EXERCISE INPUT: Begin

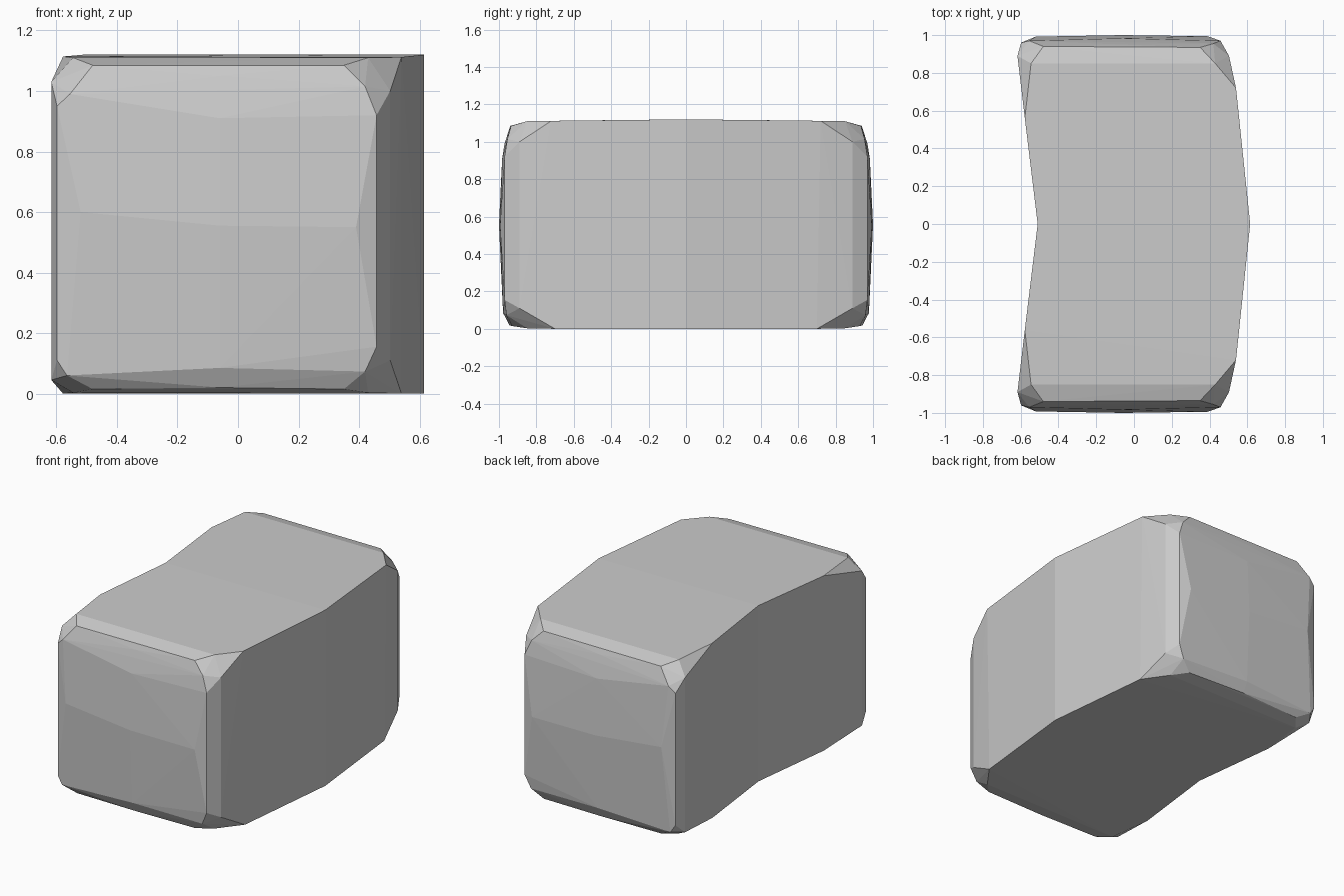
import bpy, bmesh

# One half of the bent stone block (y <= 0); its convex hull gives the chamfered faces
half_points = [
    # middle section
    (-0.51, 0, 0), (0.615, 0, 0), (0.615, 0, 1.12), (-0.51, 0, 1.12),
    # rim of the top
    (0.54, -0.72, 1.112), (0.43, -0.85, 1.11), (-0.545, -0.85, 1.11), (-0.578, -0.56, 1.114),
    # rim of the bottom
    (0.54, -0.70, 0), (0.43, -0.85, 0.003), (-0.545, -0.85, 0.003), (-0.578, -0.56, 0),
    # top bevel of the end
    (-0.48, -0.94, 1.085), (-0.06, -0.95, 1.05), (0.35, -0.935, 1.085),
    (-0.555, -0.97, 0.99), (-0.06, -0.983, 0.91), (0.42, -0.955, 1.015),
    # bottom bevel of the end
    (-0.48, -0.93, 0.015), (-0.06, -0.945, 0.02), (0.35, -0.93, 0.015),
    (-0.565, -0.965, 0.06), (-0.06, -0.978, 0.085), (0.42, -0.96, 0.073),
    # bulge across the end
    (-0.52, -0.992, 0.60), (-0.06, -1.0, 0.555), (0.39, -0.994, 0.55),
    # upright corner on the concave side
    (-0.617, -0.89, 1.03), (-0.598, -0.96, 0.95), (-0.617, -0.89, 0.045), (-0.598, -0.96, 0.11),
    # upright corner on the convex side
    (0.458, -0.97, 0.92), (0.503, -0.89, 1.0), (0.458, -0.97, 0.155), (0.503, -0.89, 0.11),
]

bm = bmesh.new()
for p in half_points:
    bm.verts.new(p)
hull = bmesh.ops.convex_hull(bm, input=bm.verts[:])
inner = {v for v in hull["geom_interior"] if isinstance(v, bmesh.types.BMVert)}
bmesh.ops.delete(bm, geom=list(inner), context='VERTS')

# open the middle so both halves join
cap = [f for f in bm.faces if all(abs(v.co.y) < 1e-5 for v in f.verts)]
bmesh.ops.delete(bm, geom=cap, context='FACES')

# mirrored half
copy = bmesh.ops.duplicate(bm, geom=bm.verts[:] + bm.edges[:] + bm.faces[:])["geom"]
for v in copy:
    if isinstance(v, bmesh.types.BMVert):
        v.co.y = -v.co.y
bmesh.ops.remove_doubles(bm, verts=bm.verts[:], dist=0.0005)
bmesh.ops.recalc_face_normals(bm, faces=bm.faces[:])

mesh = bpy.data.meshes.new("stone_block")
bm.to_mesh(mesh)
bm.free()
block = bpy.data.objects.new("stone_block", mesh)
bpy.context.collection.objects.link(block)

EXERCISE INPUT: End

**YOUR ASSIGNMENT**
In the records above, how many lines hold the string "context"? Only the number should be given.

**RESULT OF THE EXERCISE**
3